The Mating Ball used to be a yearly event where bachelor Alpha werewolves meet potential mates, but now it’s a party mostly used to hook up with as many people as you can. 

Ethan, one of the humans hired to entertain the werewolves, goes into the event with only one expectation: getting paid for having fun. The prospect of maybe meeting an Alpha female is only a bonus. 

Max, a successful Alpha, has been getting pressure from all sides to settle down and prove his Alpha genes. Two problems: he doesn’t believe that the Mating Ball works and he is only interested in men. 

Once there, he meets Ethan, who catches his attention immediately, but the man insists that he isn’t gay, or interested in Max. As the ball comes to an end, the two men can no longer deny their attraction and take off together. Only to wake up to a very special surprise. 

You know how sometimes when you listen to an audiobook you can put it on faster than real life? That’s what this story is like. The plot rockets at an unfollowable pace. The characters morph from screeching harpy, to sulking child, to hesitant lover, to enthusiastic lover, to morning sickness at light speed. The Mpreg is thrown in at the last as unbelievable attempt at a twist. The world isn’t explained at all. I’m not even certain if Omegas are wolves or the humans who come to the party. I don’t know if they actually mated for life or just mated, as in had sex. The reader isn’t given enough information and the whole thing is just ridiculous. The idea could have been interesting if had actually been developed. But it hasn’t been and that negates any charm it might have had.

Review of Omega in the Shadows (Lost Wolves #1), by Zoe Perdita

Omega in the shadowsBook three in my Omega Weekend Challenge is Omega in the Shadows, by Zoe Perdita. I picked the book up at Amazon when it was free.

Description from Goodreads:
Rowan Gregor is a CIA agent who vows never to get close to another wolf after his pack is brutally murdered by hunters. Enter Elijah Kane, an efficient and shadowy omega assassin on the run from the CIA. When Rowan is tasked with hunting down Kane, he ends up at the mercy of a wolf with nothing left to lose – a wolf who is sure Rowan is his mate. Elijah Kane is hell bent on proving he’s stronger and smarter than every alpha he meets – including the alpha CIA agent sent to kill him. But Rowan lights a fire of lust that Elijah can’t ignore. They share a rare connection – a mate connection – and he’s not going to give up on Rowan until the man sees it too. Trapped in a snowy wilderness and besieged by hunters, desire sizzles between Elijah and Rowan. Can they overcome their differences, and their pasts, and forge a bond to save their future?

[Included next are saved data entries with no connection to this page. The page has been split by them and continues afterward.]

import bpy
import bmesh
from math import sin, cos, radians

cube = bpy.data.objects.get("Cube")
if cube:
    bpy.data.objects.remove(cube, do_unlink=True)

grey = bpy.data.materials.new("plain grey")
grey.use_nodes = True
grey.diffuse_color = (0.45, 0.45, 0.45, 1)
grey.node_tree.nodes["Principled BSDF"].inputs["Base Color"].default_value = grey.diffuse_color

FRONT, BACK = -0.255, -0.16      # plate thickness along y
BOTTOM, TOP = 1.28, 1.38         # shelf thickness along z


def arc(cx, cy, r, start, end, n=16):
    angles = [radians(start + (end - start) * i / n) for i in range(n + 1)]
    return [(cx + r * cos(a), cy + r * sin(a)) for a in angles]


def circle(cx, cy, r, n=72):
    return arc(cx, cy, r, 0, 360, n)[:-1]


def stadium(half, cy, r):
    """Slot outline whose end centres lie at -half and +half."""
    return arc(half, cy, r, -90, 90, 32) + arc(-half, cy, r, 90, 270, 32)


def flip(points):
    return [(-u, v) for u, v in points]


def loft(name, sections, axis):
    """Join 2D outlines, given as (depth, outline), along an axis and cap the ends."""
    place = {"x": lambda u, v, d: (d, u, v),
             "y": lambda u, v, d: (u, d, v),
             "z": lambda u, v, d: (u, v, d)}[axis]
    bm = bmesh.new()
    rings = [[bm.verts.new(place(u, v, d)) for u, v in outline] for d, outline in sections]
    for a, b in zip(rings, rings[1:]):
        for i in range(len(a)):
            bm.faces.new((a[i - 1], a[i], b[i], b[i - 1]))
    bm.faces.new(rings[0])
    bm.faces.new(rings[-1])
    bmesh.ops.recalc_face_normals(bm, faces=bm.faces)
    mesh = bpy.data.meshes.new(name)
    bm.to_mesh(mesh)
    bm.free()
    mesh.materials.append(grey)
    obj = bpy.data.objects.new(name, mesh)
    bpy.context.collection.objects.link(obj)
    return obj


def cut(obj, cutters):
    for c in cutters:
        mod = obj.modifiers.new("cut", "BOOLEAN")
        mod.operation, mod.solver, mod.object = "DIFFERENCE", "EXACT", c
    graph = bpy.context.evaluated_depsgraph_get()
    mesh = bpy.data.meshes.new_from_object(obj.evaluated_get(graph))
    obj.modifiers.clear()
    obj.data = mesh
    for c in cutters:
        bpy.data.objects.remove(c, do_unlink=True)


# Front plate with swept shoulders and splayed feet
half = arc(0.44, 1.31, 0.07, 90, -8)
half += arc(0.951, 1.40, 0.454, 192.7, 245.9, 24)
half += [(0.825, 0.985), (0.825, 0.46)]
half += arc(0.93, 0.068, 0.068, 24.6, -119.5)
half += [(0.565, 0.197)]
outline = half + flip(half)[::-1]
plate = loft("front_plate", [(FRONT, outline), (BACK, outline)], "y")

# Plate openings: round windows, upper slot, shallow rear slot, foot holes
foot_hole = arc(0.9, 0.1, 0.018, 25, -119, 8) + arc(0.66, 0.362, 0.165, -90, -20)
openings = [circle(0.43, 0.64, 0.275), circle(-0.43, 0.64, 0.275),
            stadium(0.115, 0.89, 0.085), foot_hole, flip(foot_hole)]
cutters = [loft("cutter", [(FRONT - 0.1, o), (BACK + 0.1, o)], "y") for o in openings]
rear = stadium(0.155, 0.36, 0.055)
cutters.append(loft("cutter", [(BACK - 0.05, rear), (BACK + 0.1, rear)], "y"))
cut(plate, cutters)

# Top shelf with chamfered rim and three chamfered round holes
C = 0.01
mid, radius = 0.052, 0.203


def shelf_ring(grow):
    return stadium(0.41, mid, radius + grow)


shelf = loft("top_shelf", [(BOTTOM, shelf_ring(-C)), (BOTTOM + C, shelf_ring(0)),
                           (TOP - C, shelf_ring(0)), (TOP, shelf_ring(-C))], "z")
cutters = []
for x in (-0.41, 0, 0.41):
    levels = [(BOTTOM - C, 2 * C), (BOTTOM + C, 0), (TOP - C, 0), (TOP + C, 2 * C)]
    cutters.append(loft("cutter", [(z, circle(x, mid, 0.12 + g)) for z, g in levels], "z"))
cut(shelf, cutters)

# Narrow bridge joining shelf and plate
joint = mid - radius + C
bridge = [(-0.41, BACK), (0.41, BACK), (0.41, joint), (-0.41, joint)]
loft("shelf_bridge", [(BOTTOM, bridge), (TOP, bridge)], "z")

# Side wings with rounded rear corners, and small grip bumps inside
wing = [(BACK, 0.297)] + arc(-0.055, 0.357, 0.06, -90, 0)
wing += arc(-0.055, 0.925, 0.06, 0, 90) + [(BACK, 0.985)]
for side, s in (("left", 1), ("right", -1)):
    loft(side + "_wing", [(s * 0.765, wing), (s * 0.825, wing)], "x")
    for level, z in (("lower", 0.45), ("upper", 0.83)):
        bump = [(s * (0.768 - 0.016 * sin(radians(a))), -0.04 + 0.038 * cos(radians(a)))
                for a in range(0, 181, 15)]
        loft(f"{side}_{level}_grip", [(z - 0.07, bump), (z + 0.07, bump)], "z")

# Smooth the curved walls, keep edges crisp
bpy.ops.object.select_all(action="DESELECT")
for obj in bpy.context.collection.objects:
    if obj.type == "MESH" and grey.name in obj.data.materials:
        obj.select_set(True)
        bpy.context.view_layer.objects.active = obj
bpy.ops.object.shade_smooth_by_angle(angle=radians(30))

This is one of those books where when someone asks how it was you seesaw your hand and say, “Hmmm, it’s ok.” That’s what it is, ok, not great but not necessarily all bad either. The story has teeth (Hah, see what I did there?), but it drags on and is quite repetitive, both in telling the readers the same things over and over and in using the same words too frequently. Examples: Assassin (100 times), Omega (149 times), Alpha (297 times)! Most of these in the context of saying, “The Omega” did this or “The Assassin” did that.

I also had a problem with the binary nature of the characters. There only seemed to be alpha and omega. This being emphasized by how often the characters are referred to by their rank (in a non-existent pack) as opposed to names. What would the character be if he wasn’t the most or least powerful wolf? But more disturbing than this was the gay versus straight debate. The argument, “I’m not gay,” “you’re attracted to me, so you’re gay,” “I sleep with women, so I’m not gay,” “you want me, so you’re gay,” *blow job* “I thought you weren’t gay,” “I guess I am gay” was often repeated and utterly ridiculous. One would think being bi just wasn’t a thing. And apparently getting one taste of a penis will miraculously change your orientation and your personality, because Rowan certainly seemed to make a 180.

Then, to top everything else off the book ends on a cliff-hanger; a cliff-hanger that, as far as I can see from reading the blurbs of the other books, isn’t directly picked back up. Book three might touch on it, but I’m particularly confident about that.